▸ **ACTIVITY**: Every line from the one with "angle=2 * math.pi, steps=SIDES)" to the end of the data needs to be copied exactly, and no line before it.
--*--
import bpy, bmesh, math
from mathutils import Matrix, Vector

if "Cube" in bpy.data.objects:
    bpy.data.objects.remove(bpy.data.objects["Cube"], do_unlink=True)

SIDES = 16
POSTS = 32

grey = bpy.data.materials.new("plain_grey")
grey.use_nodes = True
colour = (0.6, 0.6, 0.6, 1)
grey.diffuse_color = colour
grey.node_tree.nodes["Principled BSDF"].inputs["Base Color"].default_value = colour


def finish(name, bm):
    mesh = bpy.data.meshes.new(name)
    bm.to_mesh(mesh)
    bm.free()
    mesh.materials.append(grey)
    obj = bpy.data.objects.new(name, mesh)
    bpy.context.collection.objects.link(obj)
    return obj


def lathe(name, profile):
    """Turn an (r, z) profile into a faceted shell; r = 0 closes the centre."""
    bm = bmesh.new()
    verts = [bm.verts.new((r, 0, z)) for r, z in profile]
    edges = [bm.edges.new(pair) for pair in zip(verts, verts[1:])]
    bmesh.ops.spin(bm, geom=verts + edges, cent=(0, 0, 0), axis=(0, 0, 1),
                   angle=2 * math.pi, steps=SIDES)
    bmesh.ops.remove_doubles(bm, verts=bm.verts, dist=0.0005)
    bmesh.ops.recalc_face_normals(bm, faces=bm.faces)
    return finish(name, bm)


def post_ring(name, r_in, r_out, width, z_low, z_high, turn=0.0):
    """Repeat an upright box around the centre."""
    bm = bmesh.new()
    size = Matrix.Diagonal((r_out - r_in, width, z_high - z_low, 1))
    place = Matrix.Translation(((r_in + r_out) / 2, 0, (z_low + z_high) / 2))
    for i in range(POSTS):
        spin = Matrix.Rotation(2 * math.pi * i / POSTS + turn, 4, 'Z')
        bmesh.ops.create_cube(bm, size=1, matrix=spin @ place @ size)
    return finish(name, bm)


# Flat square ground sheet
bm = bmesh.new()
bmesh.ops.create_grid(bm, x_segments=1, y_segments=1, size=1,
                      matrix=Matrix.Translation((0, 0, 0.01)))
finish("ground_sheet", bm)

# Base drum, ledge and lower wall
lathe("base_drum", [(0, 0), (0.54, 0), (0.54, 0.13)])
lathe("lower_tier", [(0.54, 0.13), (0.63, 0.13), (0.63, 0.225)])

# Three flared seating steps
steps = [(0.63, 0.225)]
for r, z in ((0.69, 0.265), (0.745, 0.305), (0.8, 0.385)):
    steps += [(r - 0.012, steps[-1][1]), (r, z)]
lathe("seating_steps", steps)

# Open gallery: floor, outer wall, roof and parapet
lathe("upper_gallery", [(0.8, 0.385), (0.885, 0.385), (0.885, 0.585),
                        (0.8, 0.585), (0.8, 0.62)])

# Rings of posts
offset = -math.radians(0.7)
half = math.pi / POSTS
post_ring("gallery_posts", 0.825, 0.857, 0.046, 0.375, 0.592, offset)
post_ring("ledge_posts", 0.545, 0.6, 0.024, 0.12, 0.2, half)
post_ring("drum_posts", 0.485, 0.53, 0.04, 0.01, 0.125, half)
--*--
▸ **TASK ANSWER**:
                   angle=2 * math.pi, steps=SIDES)
    bmesh.ops.remove_doubles(bm, verts=bm.verts, dist=0.0005)
    bmesh.ops.recalc_face_normals(bm, faces=bm.faces)
    return finish(name, bm)


def post_ring(name, r_in, r_out, width, z_low, z_high, turn=0.0):
    """Repeat an upright box around the centre."""
    bm = bmesh.new()
    size = Matrix.Diagonal((r_out - r_in, width, z_high - z_low, 1))
    place = Matrix.Translation(((r_in + r_out) / 2, 0, (z_low + z_high) / 2))
    for i in range(POSTS):
        spin = Matrix.Rotation(2 * math.pi * i / POSTS + turn, 4, 'Z')
        bmesh.ops.create_cube(bm, size=1, matrix=spin @ place @ size)
    return finish(name, bm)


# Flat square ground sheet
bm = bmesh.new()
bmesh.ops.create_grid(bm, x_segments=1, y_segments=1, size=1,
                      matrix=Matrix.Translation((0, 0, 0.01)))
finish("ground_sheet", bm)

# Base drum, ledge and lower wall
lathe("base_drum", [(0, 0), (0.54, 0), (0.54, 0.13)])
lathe("lower_tier", [(0.54, 0.13), (0.63, 0.13), (0.63, 0.225)])

# Three flared seating steps
steps = [(0.63, 0.225)]
for r, z in ((0.69, 0.265), (0.745, 0.305), (0.8, 0.385)):
    steps += [(r - 0.012, steps[-1][1]), (r, z)]
lathe("seating_steps", steps)

# Open gallery: floor, outer wall, roof and parapet
lathe("upper_gallery", [(0.8, 0.385), (0.885, 0.385), (0.885, 0.585),
                        (0.8, 0.585), (0.8, 0.62)])

# Rings of posts
offset = -math.radians(0.7)
half = math.pi / POSTS
post_ring("gallery_posts", 0.825, 0.857, 0.046, 0.375, 0.592, offset)
post_ring("ledge_posts", 0.545, 0.6, 0.024, 0.12, 0.2, half)
post_ring("drum_posts", 0.485, 0.53, 0.04, 0.01, 0.125, half)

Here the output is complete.